▶ Records to process

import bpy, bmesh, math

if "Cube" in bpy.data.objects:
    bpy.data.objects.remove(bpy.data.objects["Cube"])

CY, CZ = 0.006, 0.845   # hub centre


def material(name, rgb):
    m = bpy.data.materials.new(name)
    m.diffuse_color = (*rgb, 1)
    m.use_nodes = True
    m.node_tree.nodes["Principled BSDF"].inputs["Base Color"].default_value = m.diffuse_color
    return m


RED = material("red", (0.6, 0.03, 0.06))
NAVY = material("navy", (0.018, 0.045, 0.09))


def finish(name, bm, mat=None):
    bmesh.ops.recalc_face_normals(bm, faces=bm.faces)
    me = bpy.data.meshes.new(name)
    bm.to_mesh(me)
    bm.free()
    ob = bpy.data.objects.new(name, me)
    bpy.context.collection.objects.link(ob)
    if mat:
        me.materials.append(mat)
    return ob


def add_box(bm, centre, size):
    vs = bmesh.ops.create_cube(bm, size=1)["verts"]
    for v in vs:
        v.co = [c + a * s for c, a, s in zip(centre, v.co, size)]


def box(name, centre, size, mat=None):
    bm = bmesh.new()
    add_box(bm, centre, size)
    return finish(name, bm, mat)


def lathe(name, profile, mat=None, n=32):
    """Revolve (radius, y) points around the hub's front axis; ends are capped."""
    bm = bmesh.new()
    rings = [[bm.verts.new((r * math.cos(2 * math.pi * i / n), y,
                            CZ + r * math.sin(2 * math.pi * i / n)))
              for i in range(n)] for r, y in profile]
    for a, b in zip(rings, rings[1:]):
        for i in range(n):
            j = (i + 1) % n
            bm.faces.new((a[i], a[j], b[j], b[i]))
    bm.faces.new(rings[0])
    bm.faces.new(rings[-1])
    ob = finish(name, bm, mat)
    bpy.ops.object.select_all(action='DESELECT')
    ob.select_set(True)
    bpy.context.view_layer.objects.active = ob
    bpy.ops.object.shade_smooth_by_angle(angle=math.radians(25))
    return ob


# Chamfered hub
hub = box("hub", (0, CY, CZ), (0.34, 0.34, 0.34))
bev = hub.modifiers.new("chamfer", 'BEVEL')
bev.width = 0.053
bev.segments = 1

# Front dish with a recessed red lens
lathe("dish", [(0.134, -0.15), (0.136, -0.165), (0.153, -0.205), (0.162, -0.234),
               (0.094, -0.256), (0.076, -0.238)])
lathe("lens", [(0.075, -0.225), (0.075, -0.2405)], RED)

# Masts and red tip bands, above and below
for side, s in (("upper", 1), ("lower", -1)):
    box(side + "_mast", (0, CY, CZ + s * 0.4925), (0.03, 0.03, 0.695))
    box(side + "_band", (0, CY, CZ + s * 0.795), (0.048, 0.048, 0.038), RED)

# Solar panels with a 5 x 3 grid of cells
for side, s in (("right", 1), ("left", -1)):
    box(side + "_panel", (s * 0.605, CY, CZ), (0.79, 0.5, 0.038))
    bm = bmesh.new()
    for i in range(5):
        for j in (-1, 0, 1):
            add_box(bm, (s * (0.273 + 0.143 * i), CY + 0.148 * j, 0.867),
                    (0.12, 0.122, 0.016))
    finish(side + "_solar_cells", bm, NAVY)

▶ Your objective
From the entries above, write out only the lines starting at the line that holds "CZ + r * math.sin(2" and ending at the line that holds "# Masts and red tip bands, above and below", keeping both and matching them exactly.

▶ Solution for this exercise
                            CZ + r * math.sin(2 * math.pi * i / n)))
              for i in range(n)] for r, y in profile]
    for a, b in zip(rings, rings[1:]):
        for i in range(n):
            j = (i + 1) % n
            bm.faces.new((a[i], a[j], b[j], b[i]))
    bm.faces.new(rings[0])
    bm.faces.new(rings[-1])
    ob = finish(name, bm, mat)
    bpy.ops.object.select_all(action='DESELECT')
    ob.select_set(True)
    bpy.context.view_layer.objects.active = ob
    bpy.ops.object.shade_smooth_by_angle(angle=math.radians(25))
    return ob


# Chamfered hub
hub = box("hub", (0, CY, CZ), (0.34, 0.34, 0.34))
bev = hub.modifiers.new("chamfer", 'BEVEL')
bev.width = 0.053
bev.segments = 1

# Front dish with a recessed red lens
lathe("dish", [(0.134, -0.15), (0.136, -0.165), (0.153, -0.205), (0.162, -0.234),
               (0.094, -0.256), (0.076, -0.238)])
lathe("lens", [(0.075, -0.225), (0.075, -0.2405)], RED)

# Masts and red tip bands, above and below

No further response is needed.